I remember what it’s like to be a student. I spend long hours in my room and in the dining room, reading my textbooks and taking extensive notes. I write papers and discussion board posts and make a Tumblr dedicated to works of art that I hate.
I remember that I’m good at school. I’m really, really good at school.
It’s the day before I turn 21. I’m eating breakfast in the kitchen. The doorbell rings. My mom tells me to answer it. I open it, and my best friend Erin is standing in front of me. She drove all the way from Delaware to surprise me on my birthday. It’s the best surprise and the best gift anyone has ever given me.
I love her.
I visit Erin at school and spend a long weekend with her for Halloween. Her friends are great–they include me in jokes and make me feel welcome.
We have a party at her house for Halloween and it’s my first real college party and I love it. We all leave the party together to walk to Papa John’s to get pizza late at night.
Erin and I do homework together and eat sandwiches and quesadillas from Wawa and watch The Mindy Project and if this is what being 21 is, I want to be 21 forever.

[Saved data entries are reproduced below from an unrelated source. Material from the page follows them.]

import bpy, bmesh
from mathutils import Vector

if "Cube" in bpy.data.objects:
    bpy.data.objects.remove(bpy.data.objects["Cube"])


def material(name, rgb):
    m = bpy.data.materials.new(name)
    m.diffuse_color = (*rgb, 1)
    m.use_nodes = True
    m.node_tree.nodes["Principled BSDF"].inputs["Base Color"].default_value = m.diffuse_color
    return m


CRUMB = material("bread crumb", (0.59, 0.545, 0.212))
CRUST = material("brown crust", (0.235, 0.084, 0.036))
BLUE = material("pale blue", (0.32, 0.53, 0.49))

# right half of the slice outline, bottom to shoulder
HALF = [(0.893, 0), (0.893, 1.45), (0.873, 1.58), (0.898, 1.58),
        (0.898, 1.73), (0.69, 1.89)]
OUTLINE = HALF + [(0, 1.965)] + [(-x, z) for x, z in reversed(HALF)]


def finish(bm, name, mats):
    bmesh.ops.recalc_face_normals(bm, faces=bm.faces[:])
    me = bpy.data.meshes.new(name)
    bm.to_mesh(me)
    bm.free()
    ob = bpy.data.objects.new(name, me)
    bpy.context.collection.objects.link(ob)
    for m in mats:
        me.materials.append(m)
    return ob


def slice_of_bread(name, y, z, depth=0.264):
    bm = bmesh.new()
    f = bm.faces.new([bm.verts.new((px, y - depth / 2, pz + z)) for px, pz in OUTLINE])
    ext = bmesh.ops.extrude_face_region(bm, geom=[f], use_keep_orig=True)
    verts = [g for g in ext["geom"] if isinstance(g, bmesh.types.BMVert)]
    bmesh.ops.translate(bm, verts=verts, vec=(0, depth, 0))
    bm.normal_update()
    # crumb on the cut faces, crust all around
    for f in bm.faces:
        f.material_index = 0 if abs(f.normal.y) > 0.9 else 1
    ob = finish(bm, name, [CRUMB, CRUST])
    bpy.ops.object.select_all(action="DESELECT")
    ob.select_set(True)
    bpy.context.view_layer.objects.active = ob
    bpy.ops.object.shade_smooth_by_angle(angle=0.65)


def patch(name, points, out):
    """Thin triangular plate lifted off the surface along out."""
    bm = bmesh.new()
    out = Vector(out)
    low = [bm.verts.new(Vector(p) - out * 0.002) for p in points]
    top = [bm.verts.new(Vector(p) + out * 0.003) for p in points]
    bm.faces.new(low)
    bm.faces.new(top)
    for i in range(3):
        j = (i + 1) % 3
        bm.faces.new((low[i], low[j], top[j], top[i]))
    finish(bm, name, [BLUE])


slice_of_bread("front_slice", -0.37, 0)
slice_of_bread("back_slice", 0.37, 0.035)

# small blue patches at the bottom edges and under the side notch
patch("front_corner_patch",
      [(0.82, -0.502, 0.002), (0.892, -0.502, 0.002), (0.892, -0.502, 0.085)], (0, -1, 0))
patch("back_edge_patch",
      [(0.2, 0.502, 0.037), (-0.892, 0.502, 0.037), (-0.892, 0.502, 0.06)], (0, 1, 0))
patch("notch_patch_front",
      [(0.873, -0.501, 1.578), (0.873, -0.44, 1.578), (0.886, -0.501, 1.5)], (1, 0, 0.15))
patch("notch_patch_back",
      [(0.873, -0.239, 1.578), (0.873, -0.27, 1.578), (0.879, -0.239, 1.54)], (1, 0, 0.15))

I take the train from Delaware up to New York City and see The Colbert Report with Mom and my high school friend Astrid. It’s a great weekend.